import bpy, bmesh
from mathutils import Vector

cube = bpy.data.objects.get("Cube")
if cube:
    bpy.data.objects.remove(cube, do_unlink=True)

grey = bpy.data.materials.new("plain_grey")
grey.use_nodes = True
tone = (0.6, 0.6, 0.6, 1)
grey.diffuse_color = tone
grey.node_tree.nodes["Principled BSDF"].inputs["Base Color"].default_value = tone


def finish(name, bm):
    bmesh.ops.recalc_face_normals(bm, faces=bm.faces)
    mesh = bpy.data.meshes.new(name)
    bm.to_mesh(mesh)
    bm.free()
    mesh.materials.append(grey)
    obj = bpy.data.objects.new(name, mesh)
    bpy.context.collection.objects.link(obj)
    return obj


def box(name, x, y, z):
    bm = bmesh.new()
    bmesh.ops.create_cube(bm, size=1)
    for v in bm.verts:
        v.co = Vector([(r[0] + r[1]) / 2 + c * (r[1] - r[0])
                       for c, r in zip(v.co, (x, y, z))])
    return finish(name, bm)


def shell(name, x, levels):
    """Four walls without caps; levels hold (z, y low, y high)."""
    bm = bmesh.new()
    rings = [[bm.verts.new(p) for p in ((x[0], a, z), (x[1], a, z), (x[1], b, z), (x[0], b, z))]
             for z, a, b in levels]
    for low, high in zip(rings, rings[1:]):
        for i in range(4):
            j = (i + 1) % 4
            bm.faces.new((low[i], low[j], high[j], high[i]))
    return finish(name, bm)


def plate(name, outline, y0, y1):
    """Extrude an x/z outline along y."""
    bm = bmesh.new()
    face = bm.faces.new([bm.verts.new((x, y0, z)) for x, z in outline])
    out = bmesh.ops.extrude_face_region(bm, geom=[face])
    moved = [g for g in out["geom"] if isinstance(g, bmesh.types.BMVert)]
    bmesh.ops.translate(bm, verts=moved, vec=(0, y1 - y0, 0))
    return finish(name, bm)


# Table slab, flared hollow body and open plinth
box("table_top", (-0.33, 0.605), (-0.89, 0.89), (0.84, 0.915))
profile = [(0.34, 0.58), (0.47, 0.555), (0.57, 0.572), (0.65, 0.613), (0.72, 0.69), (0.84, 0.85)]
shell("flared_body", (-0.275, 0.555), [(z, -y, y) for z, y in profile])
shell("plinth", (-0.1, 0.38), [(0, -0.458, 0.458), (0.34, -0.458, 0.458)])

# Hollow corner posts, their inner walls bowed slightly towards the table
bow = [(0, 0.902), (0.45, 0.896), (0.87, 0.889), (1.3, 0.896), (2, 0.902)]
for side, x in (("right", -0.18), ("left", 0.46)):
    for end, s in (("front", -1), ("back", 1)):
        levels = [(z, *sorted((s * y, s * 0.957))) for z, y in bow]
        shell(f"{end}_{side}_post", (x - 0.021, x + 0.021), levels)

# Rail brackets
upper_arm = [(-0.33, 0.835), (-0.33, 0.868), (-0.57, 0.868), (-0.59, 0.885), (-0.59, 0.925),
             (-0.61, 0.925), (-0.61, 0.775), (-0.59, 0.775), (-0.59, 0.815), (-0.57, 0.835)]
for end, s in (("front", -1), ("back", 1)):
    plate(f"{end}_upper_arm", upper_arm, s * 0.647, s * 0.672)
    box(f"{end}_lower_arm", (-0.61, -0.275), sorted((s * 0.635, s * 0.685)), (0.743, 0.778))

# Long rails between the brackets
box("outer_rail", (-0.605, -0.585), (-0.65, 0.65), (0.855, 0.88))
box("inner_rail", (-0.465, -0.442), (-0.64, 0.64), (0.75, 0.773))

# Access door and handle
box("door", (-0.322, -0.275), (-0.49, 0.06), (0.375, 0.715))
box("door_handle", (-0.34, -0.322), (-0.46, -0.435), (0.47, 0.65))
-=-=-=-=-
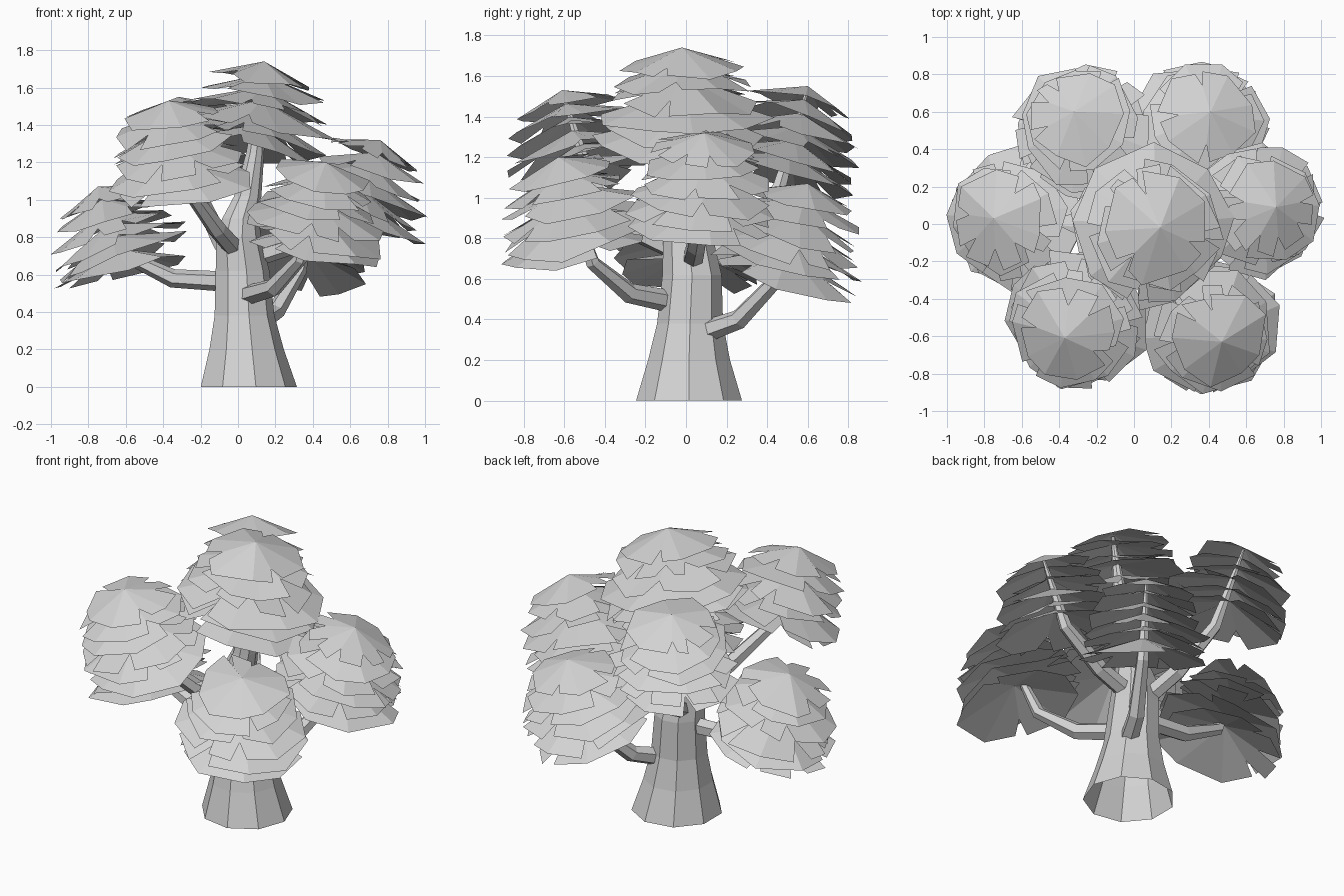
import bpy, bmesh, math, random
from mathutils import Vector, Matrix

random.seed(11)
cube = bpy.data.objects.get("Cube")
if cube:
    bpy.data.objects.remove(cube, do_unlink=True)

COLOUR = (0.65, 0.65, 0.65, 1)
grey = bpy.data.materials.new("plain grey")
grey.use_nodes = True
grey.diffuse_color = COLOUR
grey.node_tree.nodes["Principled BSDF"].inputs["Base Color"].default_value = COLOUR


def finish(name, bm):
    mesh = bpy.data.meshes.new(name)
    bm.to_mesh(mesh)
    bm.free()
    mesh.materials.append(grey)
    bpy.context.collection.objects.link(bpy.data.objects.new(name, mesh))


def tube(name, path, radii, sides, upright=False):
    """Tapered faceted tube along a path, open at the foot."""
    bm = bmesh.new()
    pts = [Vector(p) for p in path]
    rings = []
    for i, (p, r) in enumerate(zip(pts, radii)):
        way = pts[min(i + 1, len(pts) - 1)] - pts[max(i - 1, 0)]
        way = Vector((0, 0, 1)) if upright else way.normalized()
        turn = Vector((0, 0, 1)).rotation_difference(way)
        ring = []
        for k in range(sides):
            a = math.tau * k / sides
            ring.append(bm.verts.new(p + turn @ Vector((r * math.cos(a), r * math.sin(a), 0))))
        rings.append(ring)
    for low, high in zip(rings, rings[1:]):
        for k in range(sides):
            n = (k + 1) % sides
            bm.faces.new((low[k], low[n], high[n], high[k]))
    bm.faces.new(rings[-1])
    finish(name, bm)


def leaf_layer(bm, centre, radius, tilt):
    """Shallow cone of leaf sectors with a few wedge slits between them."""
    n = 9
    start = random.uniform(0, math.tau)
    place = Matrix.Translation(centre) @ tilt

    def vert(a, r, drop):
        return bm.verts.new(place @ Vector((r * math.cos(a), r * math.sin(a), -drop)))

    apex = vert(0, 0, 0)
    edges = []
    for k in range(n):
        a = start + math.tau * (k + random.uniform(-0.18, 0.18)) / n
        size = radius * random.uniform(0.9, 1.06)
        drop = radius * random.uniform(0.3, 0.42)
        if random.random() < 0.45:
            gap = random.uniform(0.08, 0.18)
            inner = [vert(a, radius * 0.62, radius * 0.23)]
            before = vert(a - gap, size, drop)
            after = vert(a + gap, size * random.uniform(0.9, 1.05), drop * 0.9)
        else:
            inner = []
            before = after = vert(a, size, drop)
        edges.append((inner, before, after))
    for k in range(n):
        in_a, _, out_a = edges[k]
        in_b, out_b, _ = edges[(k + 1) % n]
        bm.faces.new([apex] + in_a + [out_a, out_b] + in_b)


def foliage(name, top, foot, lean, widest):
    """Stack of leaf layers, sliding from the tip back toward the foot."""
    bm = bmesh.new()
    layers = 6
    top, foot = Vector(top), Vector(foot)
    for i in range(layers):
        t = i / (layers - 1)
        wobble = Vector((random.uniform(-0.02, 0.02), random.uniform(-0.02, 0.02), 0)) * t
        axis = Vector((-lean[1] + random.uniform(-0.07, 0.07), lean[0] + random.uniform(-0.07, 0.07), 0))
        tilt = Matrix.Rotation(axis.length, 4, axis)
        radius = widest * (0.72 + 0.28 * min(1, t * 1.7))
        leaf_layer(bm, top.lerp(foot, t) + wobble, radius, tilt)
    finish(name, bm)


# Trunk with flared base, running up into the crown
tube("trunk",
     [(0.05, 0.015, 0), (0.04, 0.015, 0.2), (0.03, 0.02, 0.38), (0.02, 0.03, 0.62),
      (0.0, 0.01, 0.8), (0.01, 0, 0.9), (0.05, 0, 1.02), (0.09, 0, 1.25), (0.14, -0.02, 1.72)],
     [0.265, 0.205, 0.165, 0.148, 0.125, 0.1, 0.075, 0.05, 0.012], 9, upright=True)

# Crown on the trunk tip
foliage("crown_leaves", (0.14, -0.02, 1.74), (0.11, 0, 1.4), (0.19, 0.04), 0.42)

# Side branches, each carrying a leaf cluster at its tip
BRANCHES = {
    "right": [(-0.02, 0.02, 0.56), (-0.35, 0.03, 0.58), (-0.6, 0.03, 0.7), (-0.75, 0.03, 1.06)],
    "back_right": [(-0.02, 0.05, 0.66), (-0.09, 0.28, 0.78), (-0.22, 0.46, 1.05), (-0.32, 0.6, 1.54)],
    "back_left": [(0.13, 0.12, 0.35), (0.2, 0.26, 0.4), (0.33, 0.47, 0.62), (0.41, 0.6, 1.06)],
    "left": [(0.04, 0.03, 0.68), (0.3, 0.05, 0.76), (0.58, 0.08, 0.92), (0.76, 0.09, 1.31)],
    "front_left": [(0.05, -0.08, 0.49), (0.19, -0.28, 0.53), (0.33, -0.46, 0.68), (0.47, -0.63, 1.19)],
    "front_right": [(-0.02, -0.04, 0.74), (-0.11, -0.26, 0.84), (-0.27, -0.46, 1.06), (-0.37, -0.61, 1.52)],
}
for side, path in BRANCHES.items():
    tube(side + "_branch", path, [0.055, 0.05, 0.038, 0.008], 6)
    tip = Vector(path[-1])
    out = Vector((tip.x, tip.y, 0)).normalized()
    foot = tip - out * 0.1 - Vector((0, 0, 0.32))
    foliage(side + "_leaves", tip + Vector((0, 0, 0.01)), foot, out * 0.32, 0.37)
-=-=-=-=-
→ WORK REQUIRED: Once you have located every line with the word "append" in the material above, list those lines.

→ WRITTEN SOLUTION:
    mesh.materials.append(grey)
    mesh.materials.append(grey)
            ring.append(bm.verts.new(p + turn @ Vector((r * math.cos(a), r * math.sin(a), 0))))
        rings.append(ring)
        edges.append((inner, before, after))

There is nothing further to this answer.